Now Foxtel is about to issue up to 513.3 million shares at 15 cents a pop and will get itself fully inside Ten’s reduced board of just six directors, which could potentially give “Team Murdoch” disproportionate power.

Board and management control is a vital consideration in Australia’s highly concentrated and powerful media sector.

For instance, when the Rudd government was establishing the NBN board it was felt there had to be separate directors friendly to the Packer and Murdoch families, and long-time Lachlan Murdoch executive Siobhan McKenna finished up as chair.

Ten’s June 15 announcement did not say which of the existing eight directors would depart, and we are no clearer to understanding that today.

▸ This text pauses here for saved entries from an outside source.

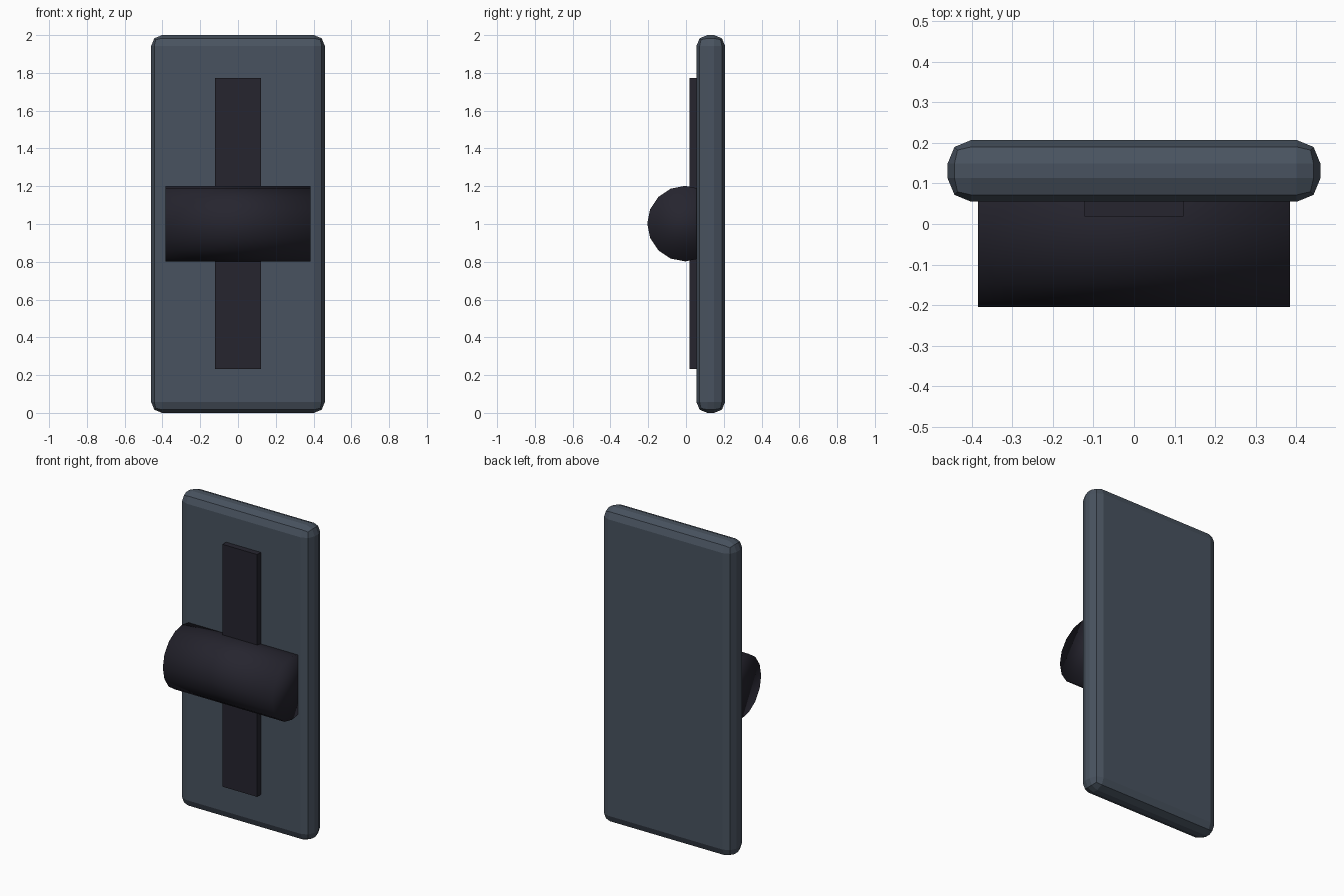
import bpy
import math

cube = bpy.data.objects.get("Cube")
if cube:
    bpy.data.objects.remove(cube, do_unlink=True)


def make_material(name, color):
    mat = bpy.data.materials.new(name)
    mat.use_nodes = True
    mat.diffuse_color = color
    mat.node_tree.nodes["Principled BSDF"].inputs["Base Color"].default_value = color
    return mat


def add_box(name, low, high, mat):
    center = [(a + b) / 2 for a, b in zip(low, high)]
    bpy.ops.mesh.primitive_cube_add(size=1, location=center)
    obj = bpy.context.object
    obj.name = name
    obj.scale = [b - a for a, b in zip(low, high)]
    bpy.ops.object.transform_apply(location=False, rotation=False, scale=True)
    obj.data.materials.append(mat)
    return obj


slate = make_material("slate_grey", (0.066, 0.086, 0.115, 1))
charcoal = make_material("dark_charcoal", (0.019, 0.018, 0.028, 1))

# Backing plate with chunky two-step rounded edges
plate = add_box("back_plate", (-0.46, 0.055, 0), (0.46, 0.207, 2), slate)
bevel = plate.modifiers.new("rounded_edges", "BEVEL")
bevel.width = 0.058
bevel.segments = 2

# Raised vertical strip, sunk into the plate
add_box("vertical_strip", (-0.122, 0.018, 0.232), (0.122, 0.1, 1.772), charcoal)

# Horizontal grip, partly sunk into the plate
bpy.ops.mesh.primitive_cylinder_add(
    vertices=16, radius=0.2, depth=0.77,
    location=(0, -0.005, 1.002), rotation=(0, math.pi / 2, 0))
grip = bpy.context.object
grip.name = "grip_cylinder"
grip.data.materials.append(charcoal)
bpy.ops.object.shade_smooth()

Based on the previous election cycles, it will be the two Murdoch nominees — Lachlan’s nominee Siobhan McKenna and whoever Foxtel nominates — who will be up for election at the December 16 AGM in Sydney.

At the 2014 Ten AGM veteran director Jack Cowin and Gina Rinehart’s nominee John Klepec were elected with protest votes of 11.4% and 3.6% respectively. Cowin, who has sat on the Ten board since 1998 and is conflicted through his position on the Fairfax board, is expected to go but promised investors at last year’s AGM he would protect minority shareholders. He is believed to be holding out for a fair power-sharing outcome.

In 2013 it was four independent directors — Dean Hawkins, David Gordon, Christine Holgate and Paul Gleeson — who were all re-elected with more than 99% support courtesy of the four billionaires. David Gordon is the new independent chair, but only one other independent will survive under the deal struck with the Packer-Murdoch-Rinehart camp to secure their support for the latest 7-for-37 accelerated entitlement offer at 15 cents, which was launched today.

There were no problems either for McKenna and Brian Long in 2012 when they each received more than 98% in favour. Both of their three-year terms are due to expire in two months.

Given that Malcolm Turnbull was the investment banker who sold Ten on behalf of Westpac in 1992 and he booted McKenna from the board of NBN Co in 2013, it will be interesting to see how new Treasurer Scott Morrison uses his Foreign Investment Review Board powers in relation to approving the Foxtel-Ten deal.

Lachlan Murdoch is one of the few directors ever to be booted from a public company board over media control issues when he quit Prime Media in 2010 after an adverse finding from ACMA.

Given that Ten will soon have five cornerstone shareholders collectively controlling about 55% of the company, it seems unfair on the minorities that they will own 45% of Ten but only be represented by two independent directors on the six-person board. The Murdochs will control just 23% but will also have two directors if Siobhan McKenna survives.

Foxtel is guaranteed a spot and Gina’s man John Klepec is not up for election this year, but will Bruce Gordon, who now owns 14.9% of rival Nine, get a nominee back inside the board room and what about James Packer who, like Lachlan Murdoch, owns 8.5%?

For mine, Siobhan McKenna should be given the boot because her ongoing presence would represent too much power for the Murdoch family, and her performance when she and Lachlan had management control of Ten in 2011 was just woeful.

Fingers crossed Turnbull will prevail on Morrison to make this a condition of FIRB approval.

Peter Fray

Fetch your first 12 weeks for $12

Here at Crikey, we saw a mighty surge in subscribers throughout 2020. Your support has been nothing short of amazing — we couldn’t have got through this year like no other without you, our readers.

If you haven’t joined us yet, fetch your first 12 weeks for $12 and start 2021 with the journalism you need to navigate whatever lies ahead.

Peter Fray
Editor-in-chief of Crikey